---- Input material
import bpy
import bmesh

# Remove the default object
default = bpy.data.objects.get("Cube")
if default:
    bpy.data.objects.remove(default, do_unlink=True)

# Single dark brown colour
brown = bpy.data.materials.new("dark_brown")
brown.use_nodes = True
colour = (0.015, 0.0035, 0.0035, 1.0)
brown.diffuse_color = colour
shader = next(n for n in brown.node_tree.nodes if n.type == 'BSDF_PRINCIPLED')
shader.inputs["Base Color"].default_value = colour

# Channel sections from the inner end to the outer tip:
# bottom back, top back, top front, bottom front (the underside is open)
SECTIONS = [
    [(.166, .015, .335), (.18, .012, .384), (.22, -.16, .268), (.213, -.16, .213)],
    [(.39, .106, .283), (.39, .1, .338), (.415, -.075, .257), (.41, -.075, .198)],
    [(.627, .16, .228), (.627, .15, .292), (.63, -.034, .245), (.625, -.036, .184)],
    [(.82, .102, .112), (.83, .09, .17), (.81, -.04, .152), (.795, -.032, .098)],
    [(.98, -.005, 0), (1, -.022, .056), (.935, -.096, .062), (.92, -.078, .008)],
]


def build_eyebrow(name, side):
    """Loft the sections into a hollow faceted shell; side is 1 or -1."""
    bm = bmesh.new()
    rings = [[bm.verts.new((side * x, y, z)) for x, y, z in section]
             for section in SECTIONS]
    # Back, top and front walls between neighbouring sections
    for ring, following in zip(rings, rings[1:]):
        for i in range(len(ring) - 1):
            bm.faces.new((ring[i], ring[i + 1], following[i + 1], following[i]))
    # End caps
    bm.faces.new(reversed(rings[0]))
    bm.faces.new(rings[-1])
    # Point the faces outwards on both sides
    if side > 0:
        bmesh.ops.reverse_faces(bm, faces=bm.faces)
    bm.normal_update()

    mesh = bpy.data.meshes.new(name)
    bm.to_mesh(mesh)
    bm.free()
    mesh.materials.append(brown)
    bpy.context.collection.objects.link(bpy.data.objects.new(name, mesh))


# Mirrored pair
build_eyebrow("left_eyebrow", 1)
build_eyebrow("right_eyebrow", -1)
--------
---- Input material
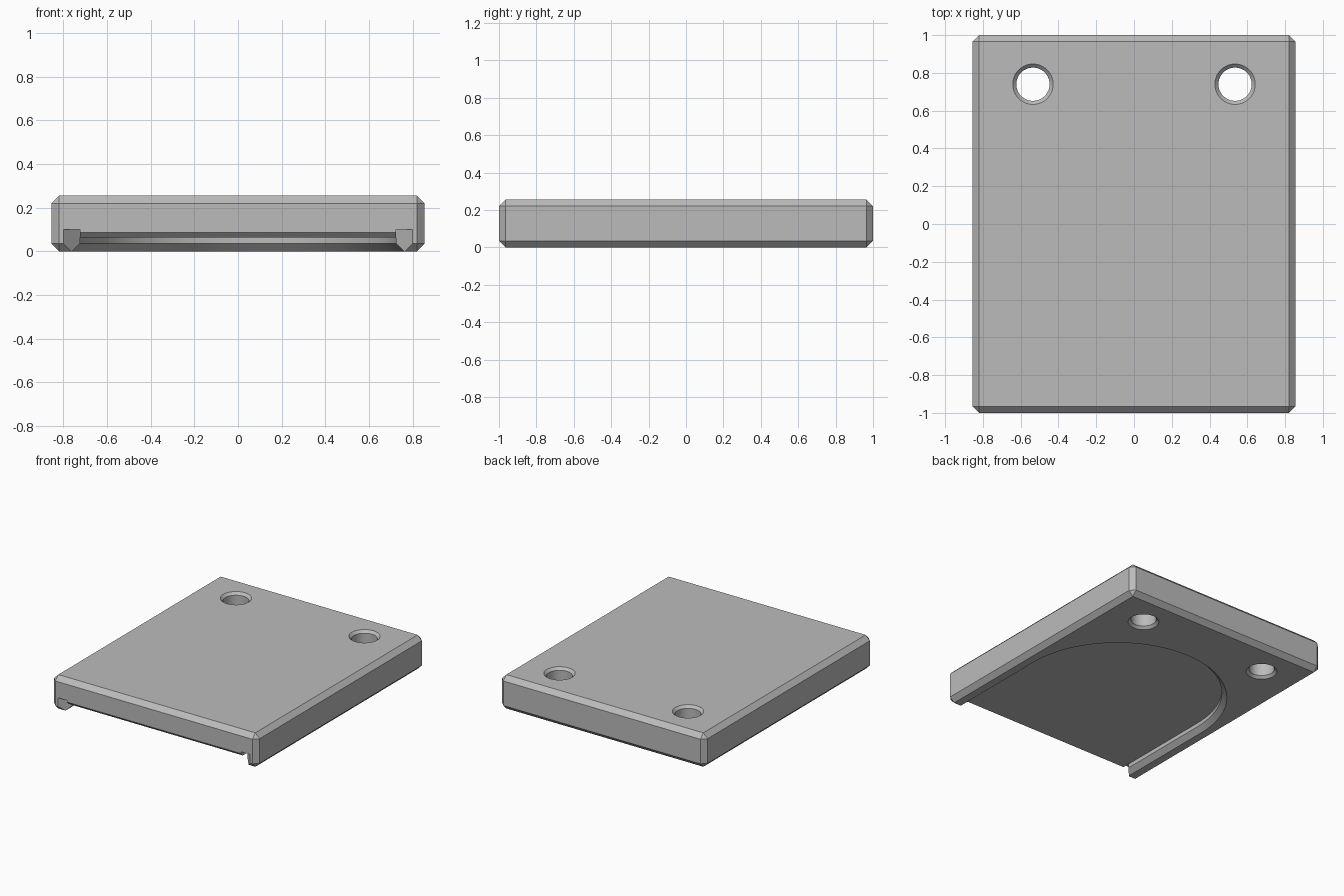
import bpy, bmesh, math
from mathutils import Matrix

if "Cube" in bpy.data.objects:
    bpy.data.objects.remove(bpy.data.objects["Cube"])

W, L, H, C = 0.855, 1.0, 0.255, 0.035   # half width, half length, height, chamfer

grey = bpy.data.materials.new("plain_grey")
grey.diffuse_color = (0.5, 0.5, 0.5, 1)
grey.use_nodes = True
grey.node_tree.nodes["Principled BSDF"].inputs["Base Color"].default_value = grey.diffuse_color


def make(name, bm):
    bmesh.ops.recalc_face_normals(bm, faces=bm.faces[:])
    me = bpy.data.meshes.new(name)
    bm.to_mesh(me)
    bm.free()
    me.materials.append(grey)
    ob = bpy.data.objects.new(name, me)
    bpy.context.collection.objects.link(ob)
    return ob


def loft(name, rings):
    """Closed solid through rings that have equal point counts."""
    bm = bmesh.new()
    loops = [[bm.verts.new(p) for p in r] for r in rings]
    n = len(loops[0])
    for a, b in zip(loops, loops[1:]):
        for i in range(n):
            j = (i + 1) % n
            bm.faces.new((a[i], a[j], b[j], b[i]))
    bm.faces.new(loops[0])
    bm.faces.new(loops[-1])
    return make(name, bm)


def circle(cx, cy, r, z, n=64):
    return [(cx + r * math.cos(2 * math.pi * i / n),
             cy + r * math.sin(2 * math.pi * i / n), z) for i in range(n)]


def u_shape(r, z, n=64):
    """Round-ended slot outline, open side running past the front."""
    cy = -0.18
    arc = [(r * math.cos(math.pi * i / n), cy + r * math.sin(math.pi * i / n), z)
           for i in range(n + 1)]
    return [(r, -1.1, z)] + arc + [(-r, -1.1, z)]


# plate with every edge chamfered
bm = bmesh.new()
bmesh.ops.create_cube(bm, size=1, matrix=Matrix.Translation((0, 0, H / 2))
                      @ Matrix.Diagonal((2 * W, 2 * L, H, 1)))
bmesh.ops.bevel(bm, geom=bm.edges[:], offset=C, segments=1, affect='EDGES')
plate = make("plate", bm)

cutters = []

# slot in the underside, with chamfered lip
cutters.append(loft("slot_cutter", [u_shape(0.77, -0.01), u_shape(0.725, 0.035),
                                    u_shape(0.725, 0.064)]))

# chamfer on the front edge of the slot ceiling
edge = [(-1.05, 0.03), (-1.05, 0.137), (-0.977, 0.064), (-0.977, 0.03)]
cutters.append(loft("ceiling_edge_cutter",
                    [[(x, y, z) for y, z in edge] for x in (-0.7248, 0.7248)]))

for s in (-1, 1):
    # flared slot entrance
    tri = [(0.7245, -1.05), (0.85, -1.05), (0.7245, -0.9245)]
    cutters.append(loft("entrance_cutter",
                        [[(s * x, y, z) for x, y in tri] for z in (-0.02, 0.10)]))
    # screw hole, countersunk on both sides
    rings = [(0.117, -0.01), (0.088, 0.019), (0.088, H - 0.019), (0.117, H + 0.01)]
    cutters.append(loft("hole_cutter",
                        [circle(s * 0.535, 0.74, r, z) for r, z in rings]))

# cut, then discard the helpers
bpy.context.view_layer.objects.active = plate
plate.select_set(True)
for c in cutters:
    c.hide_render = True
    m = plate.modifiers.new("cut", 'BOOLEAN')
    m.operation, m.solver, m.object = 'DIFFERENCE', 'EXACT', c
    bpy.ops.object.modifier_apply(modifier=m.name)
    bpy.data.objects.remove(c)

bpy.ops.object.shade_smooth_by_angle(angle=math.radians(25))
--------
---- Input material
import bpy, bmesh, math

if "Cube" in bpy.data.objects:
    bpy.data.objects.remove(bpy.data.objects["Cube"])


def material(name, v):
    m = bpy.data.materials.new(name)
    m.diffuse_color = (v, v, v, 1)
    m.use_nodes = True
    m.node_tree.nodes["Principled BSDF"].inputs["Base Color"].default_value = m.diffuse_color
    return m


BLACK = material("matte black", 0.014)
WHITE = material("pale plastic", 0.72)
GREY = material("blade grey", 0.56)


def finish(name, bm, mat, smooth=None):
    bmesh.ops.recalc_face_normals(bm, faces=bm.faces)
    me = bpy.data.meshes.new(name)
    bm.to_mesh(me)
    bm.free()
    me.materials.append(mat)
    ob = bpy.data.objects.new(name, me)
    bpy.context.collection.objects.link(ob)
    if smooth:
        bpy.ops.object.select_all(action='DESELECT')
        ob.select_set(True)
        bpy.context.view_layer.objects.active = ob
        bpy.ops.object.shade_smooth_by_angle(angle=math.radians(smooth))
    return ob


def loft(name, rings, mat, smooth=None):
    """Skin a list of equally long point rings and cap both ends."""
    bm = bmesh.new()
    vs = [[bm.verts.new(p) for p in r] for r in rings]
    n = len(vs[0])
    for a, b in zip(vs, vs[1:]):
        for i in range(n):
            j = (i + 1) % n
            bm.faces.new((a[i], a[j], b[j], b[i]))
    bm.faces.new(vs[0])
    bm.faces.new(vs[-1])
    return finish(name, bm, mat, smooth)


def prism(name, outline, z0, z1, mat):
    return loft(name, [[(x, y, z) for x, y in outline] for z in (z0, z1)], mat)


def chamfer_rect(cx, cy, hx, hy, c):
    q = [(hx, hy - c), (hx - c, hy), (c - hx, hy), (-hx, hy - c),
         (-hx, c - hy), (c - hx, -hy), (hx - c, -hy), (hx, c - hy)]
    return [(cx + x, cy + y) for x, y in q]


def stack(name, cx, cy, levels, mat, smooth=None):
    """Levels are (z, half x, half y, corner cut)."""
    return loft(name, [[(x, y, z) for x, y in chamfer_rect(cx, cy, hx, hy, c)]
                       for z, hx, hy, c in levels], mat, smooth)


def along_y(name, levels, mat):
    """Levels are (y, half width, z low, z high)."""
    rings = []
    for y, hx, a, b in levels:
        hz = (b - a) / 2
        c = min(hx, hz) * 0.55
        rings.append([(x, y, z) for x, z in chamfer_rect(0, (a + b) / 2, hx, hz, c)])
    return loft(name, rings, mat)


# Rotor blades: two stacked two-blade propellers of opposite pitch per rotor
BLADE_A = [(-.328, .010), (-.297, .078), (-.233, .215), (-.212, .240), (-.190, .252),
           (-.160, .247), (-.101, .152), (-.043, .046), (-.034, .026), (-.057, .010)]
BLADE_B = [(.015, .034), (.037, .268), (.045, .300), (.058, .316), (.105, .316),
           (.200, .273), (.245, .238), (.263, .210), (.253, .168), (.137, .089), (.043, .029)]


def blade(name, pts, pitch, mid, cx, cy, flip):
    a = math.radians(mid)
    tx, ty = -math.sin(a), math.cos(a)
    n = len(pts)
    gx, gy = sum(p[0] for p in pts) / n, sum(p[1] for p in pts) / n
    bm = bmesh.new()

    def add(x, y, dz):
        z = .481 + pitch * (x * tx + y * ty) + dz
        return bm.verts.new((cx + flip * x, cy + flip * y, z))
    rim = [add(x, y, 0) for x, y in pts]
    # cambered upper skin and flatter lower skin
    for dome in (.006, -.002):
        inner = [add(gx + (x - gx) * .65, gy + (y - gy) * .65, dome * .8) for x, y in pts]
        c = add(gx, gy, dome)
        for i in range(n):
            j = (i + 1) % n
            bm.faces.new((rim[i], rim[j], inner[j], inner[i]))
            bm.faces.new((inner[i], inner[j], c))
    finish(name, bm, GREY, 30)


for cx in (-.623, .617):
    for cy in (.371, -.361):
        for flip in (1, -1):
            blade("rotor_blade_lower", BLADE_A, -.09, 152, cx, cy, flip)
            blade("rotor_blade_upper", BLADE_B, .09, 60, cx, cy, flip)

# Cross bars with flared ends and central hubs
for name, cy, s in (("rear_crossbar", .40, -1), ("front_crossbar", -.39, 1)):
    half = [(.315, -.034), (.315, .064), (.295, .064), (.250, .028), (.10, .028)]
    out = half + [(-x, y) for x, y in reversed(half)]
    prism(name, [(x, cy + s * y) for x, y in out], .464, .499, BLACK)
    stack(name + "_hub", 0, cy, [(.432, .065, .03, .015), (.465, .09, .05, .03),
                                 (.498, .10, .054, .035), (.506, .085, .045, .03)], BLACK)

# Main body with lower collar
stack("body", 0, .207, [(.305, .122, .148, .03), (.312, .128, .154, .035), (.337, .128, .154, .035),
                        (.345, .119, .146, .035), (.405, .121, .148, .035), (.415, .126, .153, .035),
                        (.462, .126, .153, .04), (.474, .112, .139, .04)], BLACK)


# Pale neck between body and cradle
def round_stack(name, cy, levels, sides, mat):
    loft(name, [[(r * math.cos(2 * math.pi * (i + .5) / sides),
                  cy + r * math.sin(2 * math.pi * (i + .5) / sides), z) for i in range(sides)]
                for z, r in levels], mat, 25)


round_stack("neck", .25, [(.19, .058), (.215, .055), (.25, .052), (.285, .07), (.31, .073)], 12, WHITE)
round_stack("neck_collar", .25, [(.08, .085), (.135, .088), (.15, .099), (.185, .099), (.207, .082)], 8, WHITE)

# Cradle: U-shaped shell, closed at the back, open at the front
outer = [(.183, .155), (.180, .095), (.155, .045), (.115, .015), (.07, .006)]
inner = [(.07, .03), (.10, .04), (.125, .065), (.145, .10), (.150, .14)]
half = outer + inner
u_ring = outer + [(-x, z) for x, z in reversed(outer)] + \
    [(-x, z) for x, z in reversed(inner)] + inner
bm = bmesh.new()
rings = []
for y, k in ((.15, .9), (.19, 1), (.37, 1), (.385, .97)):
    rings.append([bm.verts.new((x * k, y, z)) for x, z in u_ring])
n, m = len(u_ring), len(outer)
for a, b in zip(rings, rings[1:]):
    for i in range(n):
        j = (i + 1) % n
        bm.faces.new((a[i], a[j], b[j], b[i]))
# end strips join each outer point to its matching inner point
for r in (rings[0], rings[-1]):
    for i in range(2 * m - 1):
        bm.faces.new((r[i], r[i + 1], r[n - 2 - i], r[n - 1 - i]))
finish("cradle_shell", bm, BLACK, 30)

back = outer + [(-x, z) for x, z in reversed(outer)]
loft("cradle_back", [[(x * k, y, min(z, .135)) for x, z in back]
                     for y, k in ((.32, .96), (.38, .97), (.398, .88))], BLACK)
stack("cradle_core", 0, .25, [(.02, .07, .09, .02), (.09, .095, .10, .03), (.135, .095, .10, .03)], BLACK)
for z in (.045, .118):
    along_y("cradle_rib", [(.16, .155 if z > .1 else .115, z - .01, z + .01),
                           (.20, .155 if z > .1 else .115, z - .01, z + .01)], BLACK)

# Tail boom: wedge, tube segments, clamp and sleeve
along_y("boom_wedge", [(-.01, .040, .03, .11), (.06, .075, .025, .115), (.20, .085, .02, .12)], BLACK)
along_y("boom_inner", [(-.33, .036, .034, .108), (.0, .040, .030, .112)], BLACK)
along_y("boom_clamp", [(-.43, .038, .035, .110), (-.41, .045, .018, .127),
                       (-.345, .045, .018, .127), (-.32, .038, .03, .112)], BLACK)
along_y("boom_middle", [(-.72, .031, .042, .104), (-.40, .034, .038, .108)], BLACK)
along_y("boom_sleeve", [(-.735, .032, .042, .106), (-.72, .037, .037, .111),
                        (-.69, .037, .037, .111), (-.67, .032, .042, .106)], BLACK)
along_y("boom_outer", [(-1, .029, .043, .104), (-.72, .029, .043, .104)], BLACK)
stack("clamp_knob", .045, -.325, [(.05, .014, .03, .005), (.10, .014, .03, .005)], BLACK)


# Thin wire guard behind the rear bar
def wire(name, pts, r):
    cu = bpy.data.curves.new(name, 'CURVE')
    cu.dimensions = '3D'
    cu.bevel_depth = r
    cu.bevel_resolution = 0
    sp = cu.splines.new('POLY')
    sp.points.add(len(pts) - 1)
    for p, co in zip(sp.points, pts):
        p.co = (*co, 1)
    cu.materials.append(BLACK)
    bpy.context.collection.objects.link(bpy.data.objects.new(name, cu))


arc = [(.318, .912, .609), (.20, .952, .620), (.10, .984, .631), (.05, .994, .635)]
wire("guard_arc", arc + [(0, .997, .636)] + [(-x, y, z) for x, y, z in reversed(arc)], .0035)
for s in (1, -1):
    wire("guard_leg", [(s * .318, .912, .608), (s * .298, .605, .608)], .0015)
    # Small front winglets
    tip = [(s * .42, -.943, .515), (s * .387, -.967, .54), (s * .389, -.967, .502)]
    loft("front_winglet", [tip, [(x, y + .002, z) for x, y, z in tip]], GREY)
--------
**Task objective:**
Filter the records for lines containing the word "materials" and copy each one.

**Your solution:**
brown = bpy.data.materials.new("dark_brown")
    mesh.materials.append(brown)
grey = bpy.data.materials.new("plain_grey")
    me.materials.append(grey)
    m = bpy.data.materials.new(name)
    me.materials.append(mat)
    cu.materials.append(BLACK)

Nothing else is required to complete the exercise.